I’m sure all of us have received at least one itchy wool sweater for Christmas whilst growing up. Due to a couple of important factors, alpaca wool is not itchy, unlike sheep’s wool. Many individuals find sheep’s wool itchy due to the structure of sheep’s hair, which resembles a barb or fishhook. This structure, in combination with the greasy lanolin that lines the hair of sheep, is what causes that “itchy” or “scratchy” feeling that sheep’s wool is infamous for.
Without any lanolin or a barbed structure, alpaca wool will never cause you to feel itchy, making it a great choice for blankets, sweaters, and socks.
Is Alpaca Wool Sustainable?
Because alpaca is an animal product, we wanted to ensure that all the sourcing of the alpaca wool we use in our alpaca throw blankets helped to promote sustainable (and ethical) practices in the Peruvian alpaca industry. As such, all the alpaca fiber we use in our beautiful blankets at Silk & Snow is certified to be ethically and sustainably produced by SGS Peru, the nation’s leader in inspections and certifications for eco-friendly products. The generational alpaca breeders we partner with share our values of sustainability, transparency, and eco-friendly manufacturing, and place them in high regard – just like us!
Speaking in more general terms, however, alpaca fiber is considered to be an eco-friendlier material option when compared to alternatives (such as sheep’s wool), because of the lack of that greasy substance we spoke about earlier: lanolin. To make wool suitable for apparel and home goods, it’s often “superwashed” to remove all traces of lanolin – making it nearly hypoallergenic as well. Unfortunately, this “superwashing” process is taxing on the environment, due to the use of synthetic resins and chemicals3. By sticking to alpaca fiber, we also avoid the negative environmental impact of any chemical washing practices – which makes alpaca fiber more sustainable!
What is Baby Alpaca?
At Silk & Snow, we use high-quality baby alpaca in our alpaca throw blankets.
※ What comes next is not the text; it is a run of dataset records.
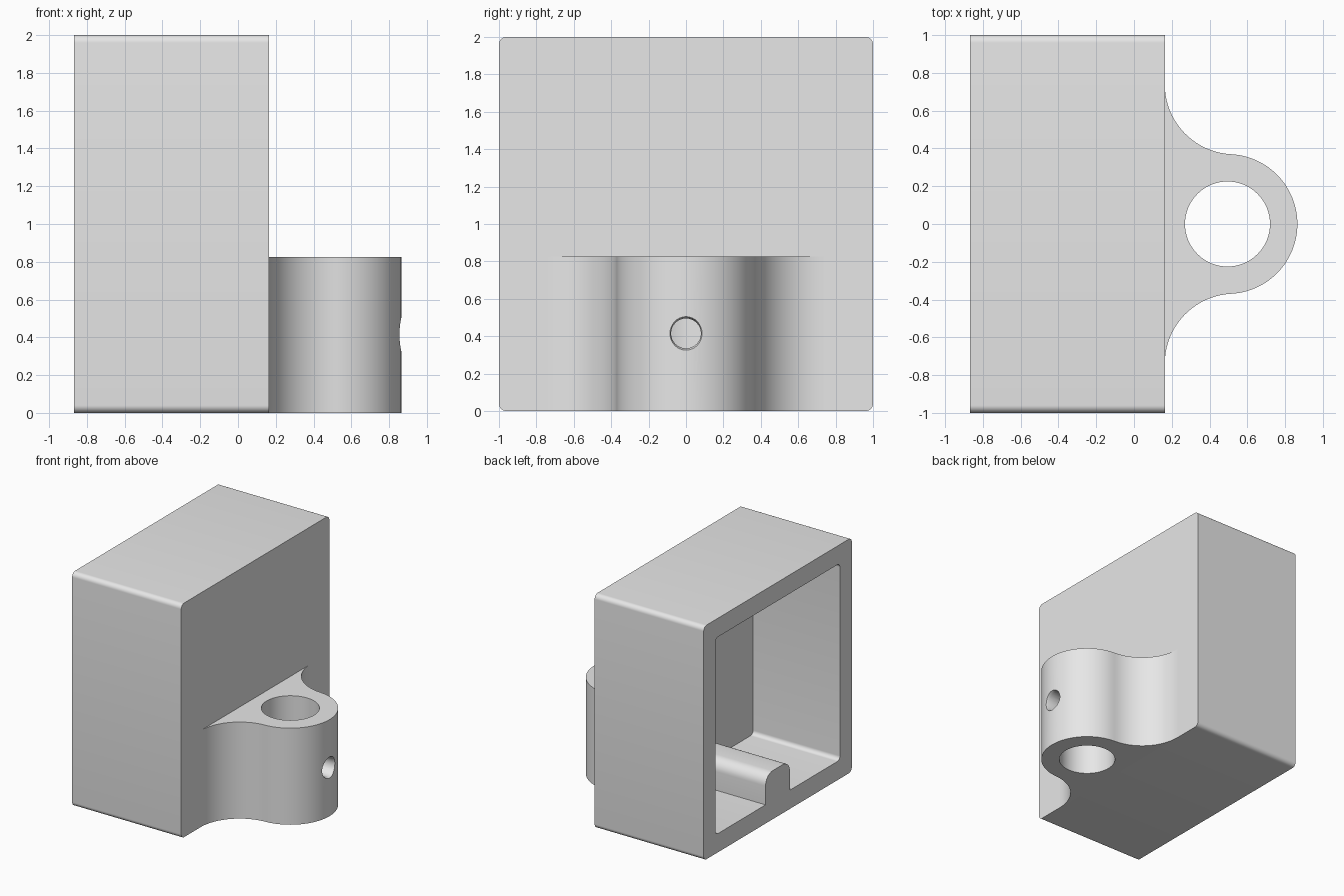
import bpy, bmesh, math
from mathutils import Vector

if "Cube" in bpy.data.objects:
    bpy.data.objects.remove(bpy.data.objects["Cube"])

grey = bpy.data.materials.new("plain grey")
grey.diffuse_color = (0.8, 0.8, 0.8, 1)
grey.use_nodes = True
grey.node_tree.nodes["Principled BSDF"].inputs["Base Color"].default_value = grey.diffuse_color


def prism(name, profile, axis, lo, hi):
    """Extrude a 2D profile along x (profile in y, z) or z (profile in x, y)."""
    bm = bmesh.new()
    to3d = (lambda p: (lo, p[0], p[1])) if axis == "x" else (lambda p: (p[0], p[1], lo))
    face = bm.faces.new([bm.verts.new(to3d(p)) for p in profile])
    ext = bmesh.ops.extrude_face_region(bm, geom=[face])
    moved = [v for v in ext["geom"] if isinstance(v, bmesh.types.BMVert)]
    step = Vector((hi - lo, 0, 0)) if axis == "x" else Vector((0, 0, hi - lo))
    bmesh.ops.translate(bm, verts=moved, vec=step)
    bmesh.ops.recalc_face_normals(bm, faces=bm.faces)
    mesh = bpy.data.meshes.new(name)
    bm.to_mesh(mesh)
    bm.free()
    ob = bpy.data.objects.new(name, mesh)
    bpy.context.collection.objects.link(ob)
    mesh.materials.append(grey)
    return ob


def rounded(corners, n=8):
    """Round right-angled corners given as (u, v, radius)."""
    out = []
    for i, (u, v, r) in enumerate(corners):
        p = Vector((u, v))
        if r == 0:
            out.append(p)
            continue
        a = (Vector(corners[i - 1][:2]) - p).normalized()
        b = (Vector(corners[(i + 1) % len(corners)][:2]) - p).normalized()
        c = p + (a + b) * r
        for k in range(n + 1):
            t = k / n * math.pi / 2
            out.append(c - b * r * math.cos(t) - a * r * math.sin(t))
    return out


def arc(cx, cy, r, start, end, n):
    return [(cx + r * math.cos(start + (end - start) * k / n),
             cy + r * math.sin(start + (end - start) * k / n)) for k in range(n + 1)]


def circle(cx, cy, r, n):
    return arc(cx, cy, r, 0, 2 * math.pi, n)[:-1]


def cut(ob, cutter):
    mod = ob.modifiers.new("cut", "BOOLEAN")
    mod.operation, mod.solver, mod.object = "DIFFERENCE", "EXACT", cutter
    bpy.context.view_layer.objects.active = ob
    bpy.ops.object.modifier_apply(modifier=mod.name)
    bpy.data.objects.remove(cutter)


def smooth(ob):
    bpy.ops.object.select_all(action="DESELECT")
    ob.select_set(True)
    bpy.context.view_layer.objects.active = ob
    bpy.ops.object.shade_smooth_by_angle(angle=math.radians(30))


BACK, WALL = -0.867, 0.163

# Housing: box with rounded long edges, open at one side
housing = prism("housing", rounded([(-1, 0, .04), (1, 0, .04), (1, 2, .04), (-1, 2, .04)]),
                "x", BACK, WALL)

# Cavity, leaving a round-topped rib along the floor
cavity = prism("cavity_cutter", rounded([
    (-.84, .16, .035), (-.165, .16, 0), (-.165, .415, .095), (.165, .415, .095),
    (.165, .16, 0), (.84, .16, .035), (.84, 1.84, .035), (-.84, 1.84, .035)]),
    "x", BACK - .2, -.046)
cut(housing, cavity)
smooth(housing)

# Lug: round boss blended into the wall by two concave fillets
CX, R = .495, .37
fx = WALL + R
fy = math.sqrt((2 * R) ** 2 - (fx - CX) ** 2)
a = math.atan2(fy, fx - CX)
outline = (arc(fx, -fy, R, math.pi, math.pi - a, 20)
           + arc(CX, 0, R, -a, a, 48)[1:]
           + arc(fx, fy, R, math.pi + a, math.pi, 20)[1:])
lug = prism("lug", outline, "z", 0, .825)

# Vertical bore and side screw hole with a slight countersink
cut(lug, prism("bore_cutter", circle(CX, 0, .225, 64), "z", -.1, 1))
cut(lug, prism("screw_hole_cutter", circle(0, .415, .08, 32), "x", CX, 1))
sink = prism("countersink_cutter", circle(0, .415, .08, 32), "x", .84, .88)
for v in sink.data.vertices:
    if v.co.x > .86:
        v.co.y *= 1.2
        v.co.z = .415 + (v.co.z - .415) * 1.2
cut(lug, sink)
smooth(lug)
But does that mean we are shearing baby animals? Not at all.
The term “baby alpaca” refers to the fineness of the fiber, which is measured in microns (microns measure the diameter of each alpaca fiber). Baby alpaca fiber is measured at 20.1 – 22 microns, which indicates that the fiber is extremely fine, making it a great choice for garments or soft goods that will touch your skin, like a lovely, soft blanket! So when you’re using your blanket made from baby alpaca, you can cuddle confidently knowing no baby animals were harmed in its production.
Silk & Snow Alpaca Throw Blankets
At Silk & Snow, we’ve paid close attention to every step of the production process for our alpaca throw blankets – from how the alpaca fiber has been sourced, to how the finished product has been treated. Our alpaca throw blankets are not only ridiculously soft and cozy, but also made with the planet in mind.
MasterClass. “Fabric Guide: What Is Alpaca Fiber? – 2022.” MasterClass, MasterClass, 29 Sept. 2021, https://www.masterclass.com/articles/fabric-guide-what-is-alpaca-fiber#:~:text=Alpaca%20fiber%20has%20a%20storied,to%20the%20Inca%20tribes’%20survival.
“Peru Biggest Alpaca Fiber Producer in the World.” Andina, Andina, 4 Aug. 2017, https://andina.pe/ingles/noticia-peru-biggest-alpaca-fiber-producer-in-the-world-677500.aspx.
Lacasse, Katia, and Werner Baumann. “Textile Chemicals [Electronic Resource] : Environmental Data and Facts : Lacasse, K. (Katia).” Internet Archive, Berlin ; New York : Springer, 2004, https://archive.org/details/springer_10.1007-978-3-642-18898-5.